Although the Forge Pond Conservation Area is relatively small, it’s a local favorite — particularly in autumn, when maple trees in the woods produce fiery colors. You can take a pleasant walk along the water’s edge, or climb the steep hillside trail to experience a panoramic view through the trees. Forge Pond is also a popular spot for fishing and paddling. Launch a canoe or kayak from the sandy shoreline and spend a peaceful few hours looking for large freshwater snails in the sand or frogs among the lilypads.
Forge Pond Conservation Area has two short trails, both marked with circular colored signs. These trails add up to less than a mile of walking, but they each offer distinct views that are worth checking out. (Download trail map)

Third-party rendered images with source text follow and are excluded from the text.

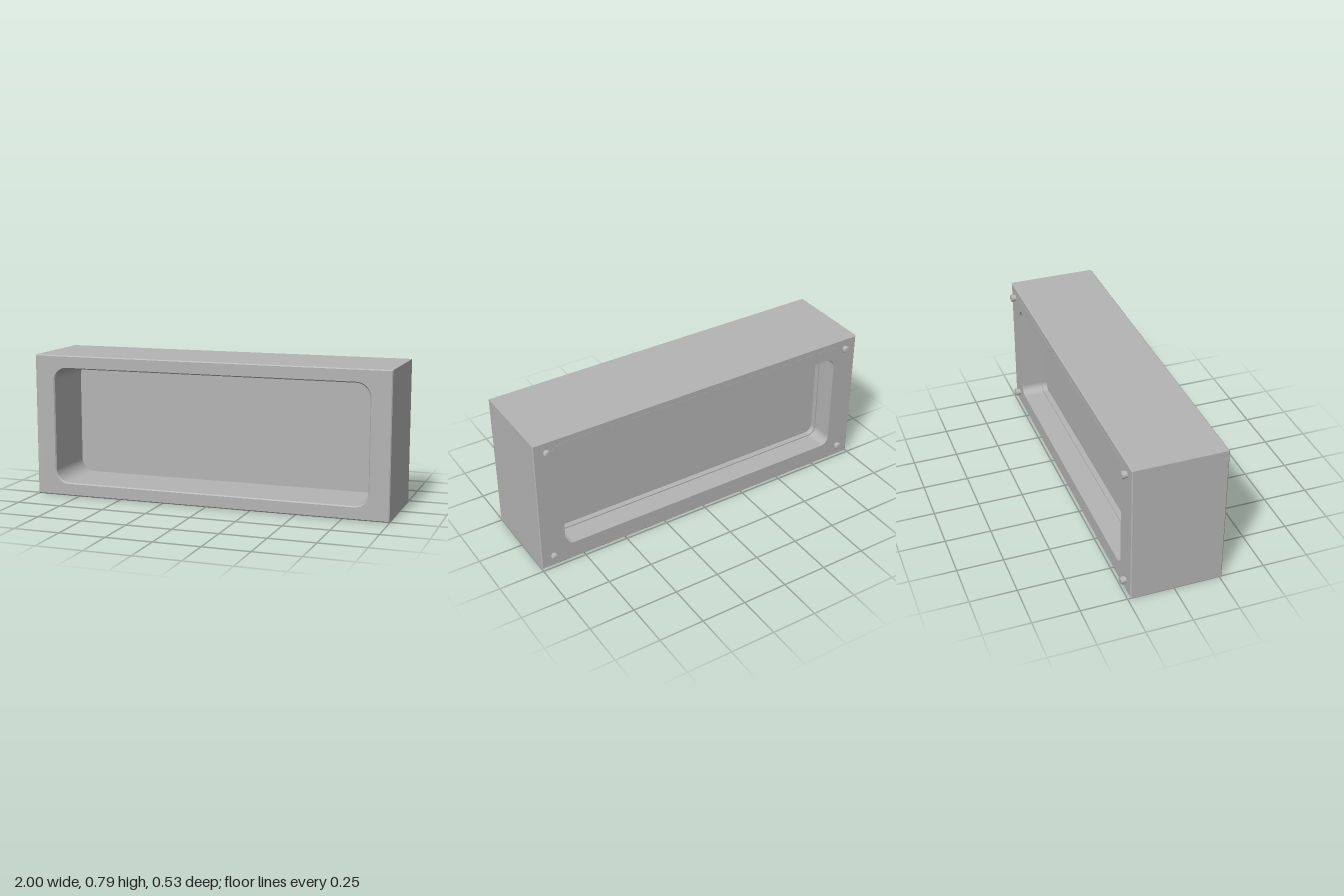
import * as THREE from 'three';

const MID = 0.3925; // height of the frame's centre
const SEG = 12;     // steps in each rounded corner

// Rounded rectangle outline (half width w, half height h, corner radius r) at depth z
function ring([w, h, r, z]) {
  const points = [];
  [[1, 1], [-1, 1], [-1, -1], [1, -1]].forEach(([sx, sy], q) => {
    for (let i = 0; i <= SEG; i++) {
      const a = (q + i / SEG) * Math.PI / 2;
      points.push(new THREE.Vector3(
        sx * (w - r) + r * Math.cos(a), MID + sy * (h - r) + r * Math.sin(a), z));
    }
  });
  return points;
}

// Joins successive outlines with crisp faces
function loft(profile) {
  const rings = profile.map(ring);
  const out = [];
  const tri = (a, b, c) => {
    const t = new THREE.Triangle(a, b, c);
    if (t.getArea() > 1e-9) out.push(...a.toArray(), ...b.toArray(), ...c.toArray());
  };
  for (let k = 0; k < rings.length - 1; k++) {
    const a = rings[k], b = rings[k + 1], n = a.length;
    for (let i = 0; i < n; i++) {
      const j = (i + 1) % n;
      tri(a[i], b[i], b[j]);
      tri(a[i], b[j], a[j]);
    }
  }
  const geometry = new THREE.BufferGeometry();
  geometry.setAttribute('position', new THREE.Float32BufferAttribute(out, 3));
  geometry.computeVertexNormals();
  return geometry;
}

export function createModel() {
  const group = new THREE.Group();
  const grey = new THREE.MeshStandardMaterial({ color: 0xb4b4b4 });
  grey.name = 'plain grey';

  const add = (name, geometry, parent = group) => {
    const mesh = new THREE.Mesh(geometry, grey);
    mesh.name = name;
    parent.add(mesh);
    return mesh;
  };

  // Housing: front cavity, bevelled outer shell, rear recess and the wall between them
  add('housing', loft([
    [0, 0, 0, -0.065],
    [0.887, 0.32, 0.075, -0.065],
    [0.887, 0.32, 0.075, 0.258],
    [0.893, 0.326, 0.081, 0.265],
    [0.995, 0.3875, 0, 0.265],
    [1, 0.3925, 0, 0.26],
    [1, 0.3925, 0, -0.23],
    [0.995, 0.3875, 0, -0.235],
    [0.857, 0.29, 0.05, -0.235],
    [0.857, 0.29, 0.05, -0.115],
    [0.85, 0.283, 0.043, -0.115],
    [0.85, 0.283, 0.043, -0.085],
    [0, 0, 0, -0.085],
  ]));

  // Very thin raised flange around the rear recess
  add('rearFlange', loft([
    [0.915, 0.358, 0.08, -0.234],
    [0.915, 0.358, 0.08, -0.2358],
    [0.857, 0.29, 0.05, -0.2358],
    [0.857, 0.29, 0.05, -0.234],
  ]));

  // Four collared studs at the rear corners
  for (const x of [-0.927, 0.927]) {
    for (const y of [0.066, 0.723]) {
      const stud = new THREE.Group();
      stud.name = 'stud';
      stud.position.set(x, y, -0.234);
      stud.rotation.x = -Math.PI / 2;
      const shaft = add('studShaft', new THREE.CylinderGeometry(0.018, 0.018, 0.03, 24), stud);
      shaft.position.y = 0.015;
      const collar = add('studCollar', new THREE.CylinderGeometry(0.021, 0.021, 0.013, 24), stud);
      collar.position.y = 0.02;
      group.add(stud);
    }
  }

  return group;
}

The first trail, the yellow trail, meanders from the parking area along the edge of Forge Pond and the Noquochoke River. This trail is mostly flat, but look out for bumps and exposed roots along the way. About halfway down the yellow trail, watch the Noquochoke pour into Forge Pond from a scenic overlook created by several large boulders. Further down, you’ll find the ruins of an old stone structure beside the water.
Looking for a more challenging route? Take the blue trail, which branches off to the north about one-third of the way down the yellow trail. Under a quarter-mile in length, this trail climbs up a rocky hill between young pine and oak trees before looping back down to the yellow trail. The blue trail is quite steep, but after a short, strenuous trek you’ll be rewarded with views of the pond, woods, and adjacent neighborhoods.
Habitats & Wildlife
Forge Pond is part of the East Branch of the Westport River, which flows from its headwaters in the Southeastern Massachusetts Bioreserve. Before it was dammed, this part of the river was a spawning site for river herring. A small remnant population remains in the waters just south of Forge Pond today. Ongoing state and local efforts are exploring ways to improve fish passage through the dam at this location.
Forge Pond Conservation Area is part of a network of preserved land at the head of the Westport River, including nearby Brookside Conservation Area and Mill Pond Conservation Area. Together, protected natural areas like these help to filter out pollution to the Westport River and Buzzards Bay beyond.
The Westport Land Conservation Trust is a nonprofit corporation that has worked since 1972 to acquire and preserve natural resources, farmland, and wildlife areas for the use and enjoyment of present and future generations.